Methods: We used a nationwide, cross-sectional, random questionnaire-based survey to estimate the self-reported and expert-screened prevalence of food allergies and to identify the common food allergens in Taiwan. In this study, the perceptional diagnosis of food allergies was screened by physicians according to descriptions of convincing symptoms and medical recordings; in the meantime, non-allergic adverse reactions to foods, including food intolerance or food avoidance, were clarified.
Results: A total of 30 018 individuals who met the inclusion criteria was evaluated, and 6.95% of them were diagnosed as victims of food allergies. The prevalence was 3.44% in children under 3 years of age, 7.65% in children aged 4-18 years and 6.40% in adults respectively. About 77.33% of the food allergy population had experienced recurrent allergic attacks. Systemic reactions happened about 4.89% in food allergies group. The most commonly reported food allergen in Taiwan is seafood, including shrimp, crab, fish and mollusc. In addition, mango, milk, peanuts and eggs were also important food allergens in the general population; while milk, shellfish, peanuts and eggs were common in children.
Conclusions: Less than 10% of the Taiwan population suffers from food allergy with different allergic symptoms to variable food allergens in different age groups.

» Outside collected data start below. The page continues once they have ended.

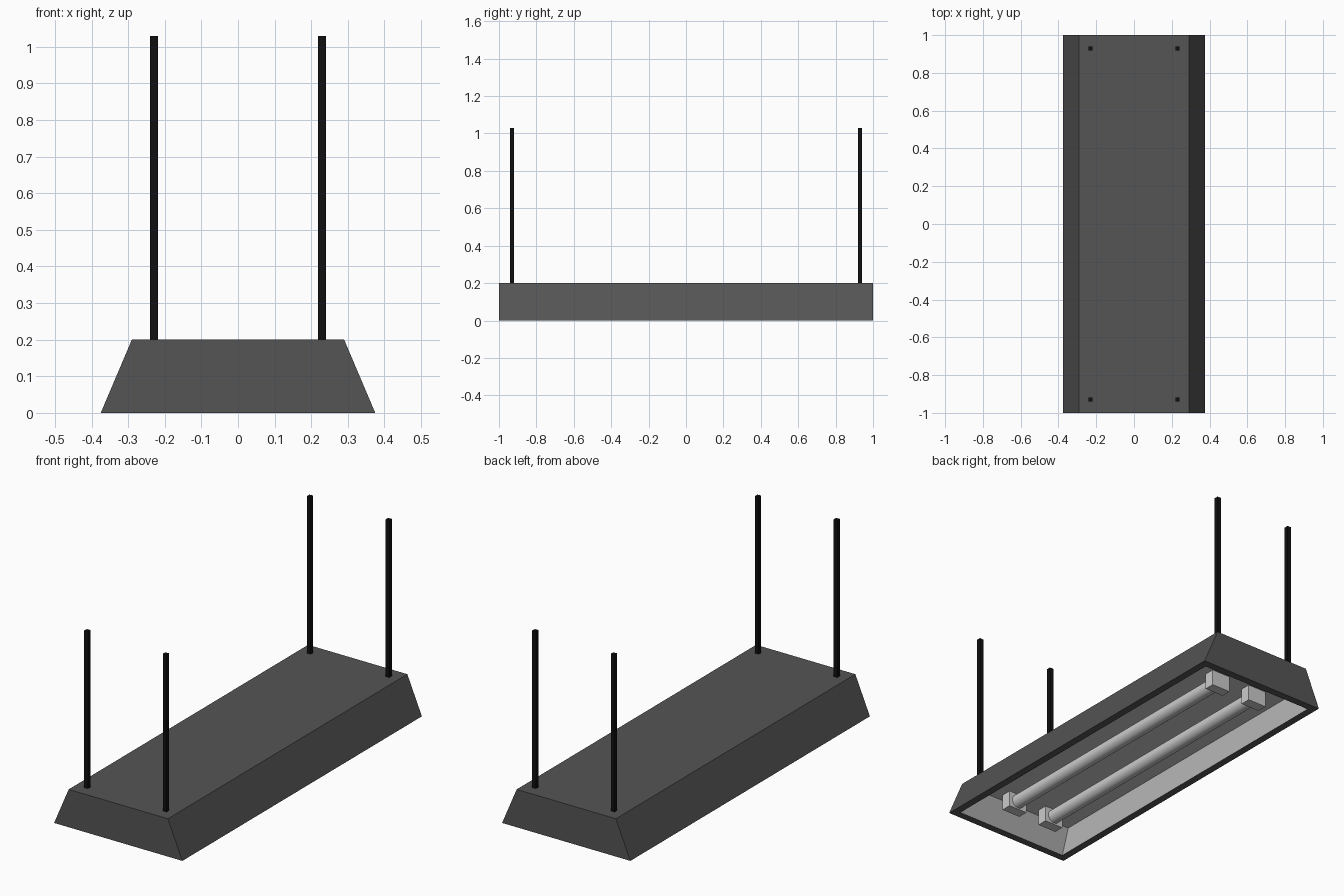
import bpy, bmesh
from math import pi

if "Cube" in bpy.data.objects:
    bpy.data.objects.remove(bpy.data.objects["Cube"])


def material(name, v):
    m = bpy.data.materials.new(name)
    m.diffuse_color = (v, v, v, 1)
    m.use_nodes = True
    m.node_tree.nodes["Principled BSDF"].inputs["Base Color"].default_value = m.diffuse_color
    return m


def add_mesh(name, bm, mat=None):
    me = bpy.data.meshes.new(name)
    bm.to_mesh(me)
    bm.free()
    ob = bpy.data.objects.new(name, me)
    bpy.context.collection.objects.link(ob)
    if mat:
        me.materials.append(mat)
    return ob


def loft(name, rings, mat=None):
    """Skin through rectangles (half x, half y, z), capping the first one."""
    bm = bmesh.new()
    loops = [[bm.verts.new((sx * a, sy * b, z))
              for sx, sy in ((-1, -1), (1, -1), (1, 1), (-1, 1))]
             for a, b, z in rings]
    bm.faces.new(loops[0])
    for p, q in zip(loops, loops[1:]):
        for i in range(4):
            j = (i + 1) % 4
            bm.faces.new((p[j], p[i], q[i], q[j]))
    return bm


def box(name, size, loc, mat=None):
    bm = bmesh.new()
    bmesh.ops.create_cube(bm, size=1)
    bmesh.ops.scale(bm, vec=size, verts=bm.verts)
    ob = add_mesh(name, bm, mat)
    ob.location = loc
    return ob


dark = material("dark_metal", 0.09)
black = material("black", 0.005)

# Housing: tapered sides, upright ends, flat bottom rim
add_mesh("housing", loft("housing", [(0.29, 1, 0.2), (0.375, 1, 0),
                                     (0.335, 0.96, 0)]), dark)

# Reflector pan recessed into the underside, faces pointing down and inward
pan = loft("reflector", [(0.293, 0.864, 0.1), (0.335, 0.96, 0)])
bmesh.ops.reverse_faces(pan, faces=pan.faces)
add_mesh("reflector", pan)

for sx in (-1, 1):
    # Lamp tube between its two sockets
    bpy.ops.mesh.primitive_cylinder_add(vertices=32, radius=0.036, depth=1.57,
                                        location=(sx * 0.118, 0, 0.058),
                                        rotation=(pi / 2, 0, 0))
    bpy.context.object.name = "lamp_tube"
    bpy.ops.object.shade_smooth_by_angle()
    for sy in (-1, 1):
        # Tube sockets and square hanging rods
        box("socket", (0.11, 0.055, 0.085), (sx * 0.118, sy * 0.795, 0.0575))
        box("hanging_rod", (0.022, 0.022, 0.83), (sx * 0.23, sy * 0.93, 0.615), black)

© 2012 The Authors; Internal Medicine Journal © 2012 Royal Australasian College of Physicians.